▶ _INSTRUCTIONS TO FOLLOW_:
At the line containing "bm.faces.new((v, loop[(i +", start repeating the entries exactly, and continue through the last line.

━━━ DATA SUPPLIED

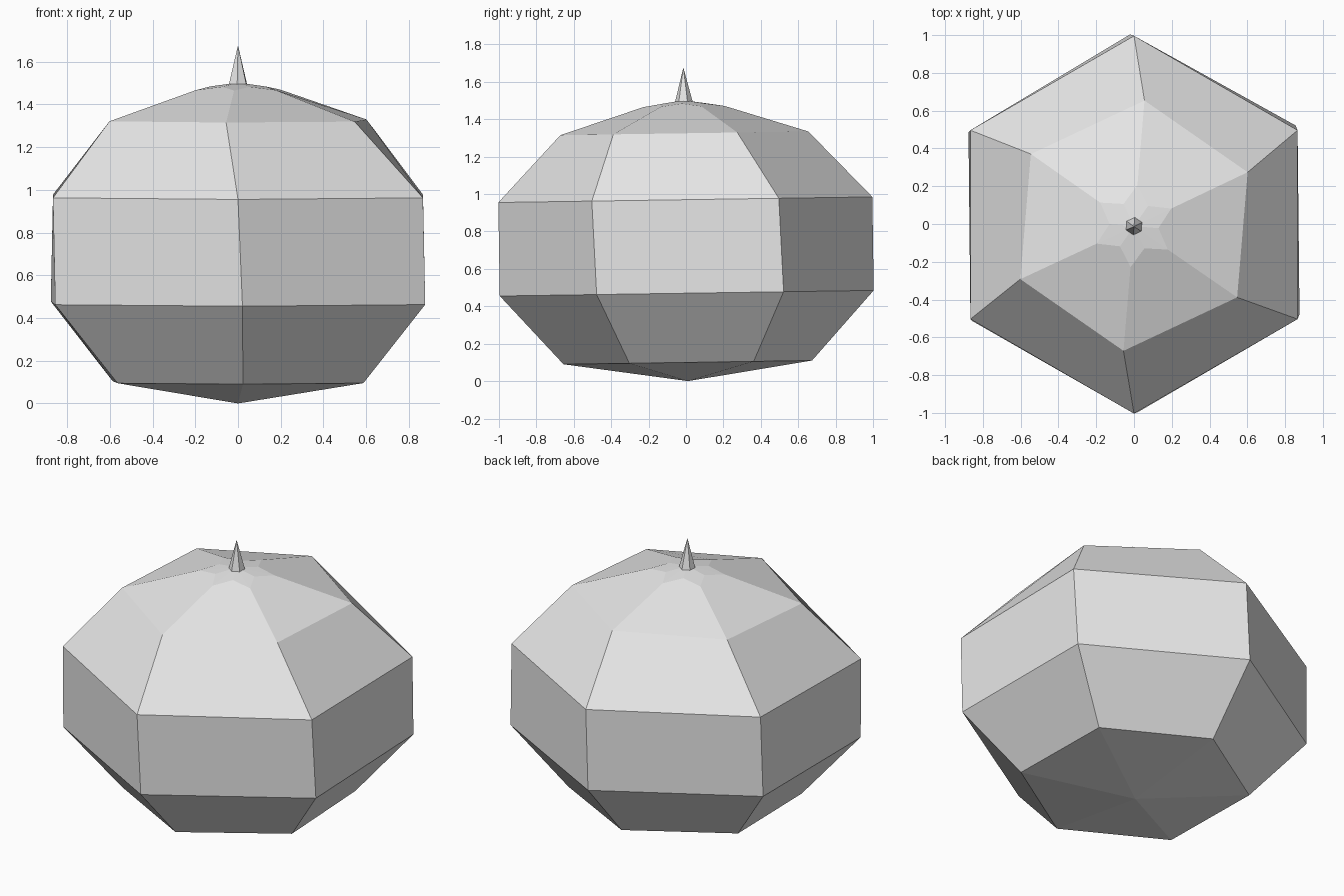
import bpy
import bmesh
from math import cos, sin, radians, pi
from mathutils import Matrix, Vector

cube = bpy.data.objects.get("Cube")
if cube:
    bpy.data.objects.remove(cube)

SIDES = 6
# Slight lean of the whole form about its middle
MIDDLE = Vector((0, 0, 0.73))
LEAN = Matrix.Translation(MIDDLE) @ Matrix.Rotation(0.015, 4, 'X') @ Matrix.Translation(-MIDDLE)

grey = bpy.data.materials.new("plain_grey")
grey.use_nodes = True
grey.diffuse_color = (0.8, 0.8, 0.8, 1)
grey.node_tree.nodes["Principled BSDF"].inputs["Base Color"].default_value = (0.8, 0.8, 0.8, 1)


def ring(bm, radius, z, twist=0):
    """Six points around z, the first one at the front."""
    angles = [-pi / 2 + radians(twist) + i * 2 * pi / SIDES for i in range(SIDES)]
    return [bm.verts.new((radius * cos(a), radius * sin(a), z)) for a in angles]


def bridge(bm, low, high):
    n = len(low)
    for i in range(n):
        j = (i + 1) % n
        bm.faces.new((low[i], low[j], high[j], high[i]))


def fan(bm, loop, z):
    tip = bm.verts.new((0, 0, z))
    for i, v in enumerate(loop):
        bm.faces.new((v, loop[(i + 1) % len(loop)], tip))


def finish(bm, name):
    bm.transform(LEAN)
    bmesh.ops.recalc_face_normals(bm, faces=bm.faces)
    mesh = bpy.data.meshes.new(name)
    bm.to_mesh(mesh)
    bm.free()
    mesh.materials.append(grey)
    obj = bpy.data.objects.new(name, mesh)
    bpy.context.collection.objects.link(obj)
    return obj


# Faceted body: stacked hexagons with a small twist
bm = bmesh.new()
profile = [(0.665, 0.10, 2), (1.0, 0.47, 1.2), (1.0, 0.97, 0), (0.665, 1.325, -4.8)]
rings = [ring(bm, *p) for p in profile]
for low, high in zip(rings, rings[1:]):
    bridge(bm, low, high)
fan(bm, rings[0], 0)

# Dome panels ending in a shallow star-shaped cap
points = ring(bm, 0.218, 1.468, -4.8)
notches = ring(bm, 0.13, 1.484, 25.2)
shoulder = rings[-1]
for i in range(SIDES):
    j = (i + 1) % SIDES
    bm.faces.new((shoulder[i], shoulder[j], points[j], notches[i], points[i]))
star = [v for pair in zip(points, notches) for v in pair]
fan(bm, star, 1.502)
finish(bm, "body")

# Thin pointed spike on top
bm = bmesh.new()
base = ring(bm, 0.048, 1.49, -4.8)
fan(bm, base, 1.677)
bm.faces.new(base)
finish(bm, "top_spike")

━━━━━━

▶ _WRITTEN SOLUTION_:
        bm.faces.new((v, loop[(i + 1) % len(loop)], tip))


def finish(bm, name):
    bm.transform(LEAN)
    bmesh.ops.recalc_face_normals(bm, faces=bm.faces)
    mesh = bpy.data.meshes.new(name)
    bm.to_mesh(mesh)
    bm.free()
    mesh.materials.append(grey)
    obj = bpy.data.objects.new(name, mesh)
    bpy.context.collection.objects.link(obj)
    return obj


# Faceted body: stacked hexagons with a small twist
bm = bmesh.new()
profile = [(0.665, 0.10, 2), (1.0, 0.47, 1.2), (1.0, 0.97, 0), (0.665, 1.325, -4.8)]
rings = [ring(bm, *p) for p in profile]
for low, high in zip(rings, rings[1:]):
    bridge(bm, low, high)
fan(bm, rings[0], 0)

# Dome panels ending in a shallow star-shaped cap
points = ring(bm, 0.218, 1.468, -4.8)
notches = ring(bm, 0.13, 1.484, 25.2)
shoulder = rings[-1]
for i in range(SIDES):
    j = (i + 1) % SIDES
    bm.faces.new((shoulder[i], shoulder[j], points[j], notches[i], points[i]))
star = [v for pair in zip(points, notches) for v in pair]
fan(bm, star, 1.502)
finish(bm, "body")

# Thin pointed spike on top
bm = bmesh.new()
base = ring(bm, 0.048, 1.49, -4.8)
fan(bm, base, 1.677)
bm.faces.new(base)
finish(bm, "top_spike")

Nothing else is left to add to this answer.